  Figure 2: Potential mechanisms of ACHOO :  Theory 1: The optic nerve (A) senses the sudden bright light and unintentionally activates the nearby trigeminal nerve. As a result, the brainstem (B) thinks there is nasal irritation and proceeds to activate the sneezing muscles (C).  Theory 2: The optic nerve (A) senses the sudden bright light and the brainstem (B) stimulates the PNS (C) to constrict the pupils. Some of this stimulation is unintentionally sent to the nose (D), causing nasal secretions. These secretions act as nasal irritants and activate the sneezing reflex. Image Credit: Alex Sercel with the “face” image licensed under  CC BY-NC-SA 4.0 .

Figure 2: Potential mechanisms of ACHOO:

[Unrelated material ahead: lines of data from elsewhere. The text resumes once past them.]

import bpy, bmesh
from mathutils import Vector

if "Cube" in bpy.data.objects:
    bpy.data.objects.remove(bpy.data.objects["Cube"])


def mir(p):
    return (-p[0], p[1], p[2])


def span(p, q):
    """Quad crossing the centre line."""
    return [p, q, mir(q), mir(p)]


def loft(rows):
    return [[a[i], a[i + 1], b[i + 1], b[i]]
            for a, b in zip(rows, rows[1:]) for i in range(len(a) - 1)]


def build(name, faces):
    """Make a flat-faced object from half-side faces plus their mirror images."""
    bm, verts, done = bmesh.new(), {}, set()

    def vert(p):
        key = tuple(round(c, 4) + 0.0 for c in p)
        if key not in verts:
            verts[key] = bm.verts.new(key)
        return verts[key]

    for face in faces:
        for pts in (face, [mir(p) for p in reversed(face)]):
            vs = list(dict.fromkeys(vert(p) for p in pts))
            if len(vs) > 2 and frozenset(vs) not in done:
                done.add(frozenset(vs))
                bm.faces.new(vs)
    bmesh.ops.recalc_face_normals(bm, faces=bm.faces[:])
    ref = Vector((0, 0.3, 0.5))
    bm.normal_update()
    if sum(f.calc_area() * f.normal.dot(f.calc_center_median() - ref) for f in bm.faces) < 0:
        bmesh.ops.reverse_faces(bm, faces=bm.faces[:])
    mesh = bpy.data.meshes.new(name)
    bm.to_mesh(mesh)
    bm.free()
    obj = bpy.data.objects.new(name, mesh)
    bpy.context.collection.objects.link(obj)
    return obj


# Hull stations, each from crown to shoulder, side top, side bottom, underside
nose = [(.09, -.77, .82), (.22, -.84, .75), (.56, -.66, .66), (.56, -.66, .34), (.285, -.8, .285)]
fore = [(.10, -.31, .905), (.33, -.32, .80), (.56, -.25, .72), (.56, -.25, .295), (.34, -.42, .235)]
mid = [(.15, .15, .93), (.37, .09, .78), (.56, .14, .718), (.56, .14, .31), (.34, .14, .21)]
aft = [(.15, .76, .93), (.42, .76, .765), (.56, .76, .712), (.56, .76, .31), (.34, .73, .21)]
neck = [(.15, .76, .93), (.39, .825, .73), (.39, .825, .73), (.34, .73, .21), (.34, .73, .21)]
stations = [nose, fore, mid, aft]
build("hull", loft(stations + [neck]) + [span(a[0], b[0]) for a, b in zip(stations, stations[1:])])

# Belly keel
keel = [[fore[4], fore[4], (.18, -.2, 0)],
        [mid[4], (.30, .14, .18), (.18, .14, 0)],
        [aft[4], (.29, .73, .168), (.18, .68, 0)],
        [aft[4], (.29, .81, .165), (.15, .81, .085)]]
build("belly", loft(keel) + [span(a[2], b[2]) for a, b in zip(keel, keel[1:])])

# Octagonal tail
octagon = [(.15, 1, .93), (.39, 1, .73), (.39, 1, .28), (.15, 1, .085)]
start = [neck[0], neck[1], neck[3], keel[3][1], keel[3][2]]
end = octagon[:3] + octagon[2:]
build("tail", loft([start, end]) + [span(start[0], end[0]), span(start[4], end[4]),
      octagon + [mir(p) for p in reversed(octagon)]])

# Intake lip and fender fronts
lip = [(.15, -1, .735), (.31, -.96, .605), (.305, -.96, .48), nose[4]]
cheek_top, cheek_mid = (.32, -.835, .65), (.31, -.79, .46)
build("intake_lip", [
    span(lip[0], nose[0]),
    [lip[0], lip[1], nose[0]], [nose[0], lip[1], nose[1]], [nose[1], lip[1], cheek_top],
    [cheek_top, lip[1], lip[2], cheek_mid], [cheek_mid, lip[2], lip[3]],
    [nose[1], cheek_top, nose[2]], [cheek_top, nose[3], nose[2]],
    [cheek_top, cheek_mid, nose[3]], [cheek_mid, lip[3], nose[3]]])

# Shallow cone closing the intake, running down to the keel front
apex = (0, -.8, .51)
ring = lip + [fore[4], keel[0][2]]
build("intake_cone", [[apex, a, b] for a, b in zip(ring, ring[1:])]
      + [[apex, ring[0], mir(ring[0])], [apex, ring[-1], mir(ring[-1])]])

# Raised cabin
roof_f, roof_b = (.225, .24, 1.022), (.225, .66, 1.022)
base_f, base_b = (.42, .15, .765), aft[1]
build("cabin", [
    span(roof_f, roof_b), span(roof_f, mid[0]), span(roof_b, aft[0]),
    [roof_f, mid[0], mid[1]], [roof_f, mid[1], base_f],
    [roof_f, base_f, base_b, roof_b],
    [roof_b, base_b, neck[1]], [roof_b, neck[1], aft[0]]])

Theory 1: The optic nerve (A) senses the sudden bright light and unintentionally activates the nearby trigeminal nerve. As a result, the brainstem (B) thinks there is nasal irritation and proceeds to activate the sneezing muscles (C).

Theory 2: The optic nerve (A) senses the sudden bright light and the brainstem (B) stimulates the PNS (C) to constrict the pupils. Some of this stimulation is unintentionally sent to the nose (D), causing nasal secretions. These secretions act as nasal irritants and activate the sneezing reflex. Image Credit: Alex Sercel with the “face” image licensed under CC BY-NC-SA 4.0.

Next time you walk out from a building or take a photo with flash, pay attention to whether anyone sneezes a few times. Once you’ve found an ACHOO victim, take some time to explain to them in detail how exactly their sneezes might be arising!

 

 

Kaleab Tessema

Staff Writer, Signal to Noise Magazine

MD/PhD Candidate, Molecular Biology Interdepartmental Doctoral Program, UCLA

 

 

References:

[1] Songu, M. & Cingi, C. Sneeze reflex: facts and fiction. Therapeutic Advances in Respiratory Disease 3, 131–141 (2009).

[2] Nonaka, S., Unno, T., Ohta, Y. & Mori, S. Sneeze-evoking region within the brainstem. Brain Research 511, 265–270 (1990).

[3] Dean L. ACHOO Syndrome. 2012 Oct 15 [Updated 2015 Jul 27]. In: Pratt V, McLeod H, Rubinstein W, et al., editors. Medical Genetics Summaries [Internet]. Bethesda (MD): National Center for Biotechnology Information (US); 2012-. Available from: https://www.ncbi.nlm.nih.gov/books/NBK109193/

[4] Collie, W. R., Pagon, R. A., Hall, J. G. & Shokeir, M. H. ACHOO syndrome (helio-ophthalmic outburst syndrome). Birth Defects Orig. Art. Ser. XIV(6B), 361-363 (1978).

[5] Eriksson, N. et al. Web-Based, Participant-Driven Studies Yield Novel Genetic Associations for Common Traits. PLoS Genetics 6(6), e1000993 (2010).

[6] Langer, N., Beeli, G. & Jäncke, L. When the Sun Prickles Your Nose: An EEG Study Identifying Neural Bases of Photic Sneezing. PLoS ONE 5(2), e9208 (2010).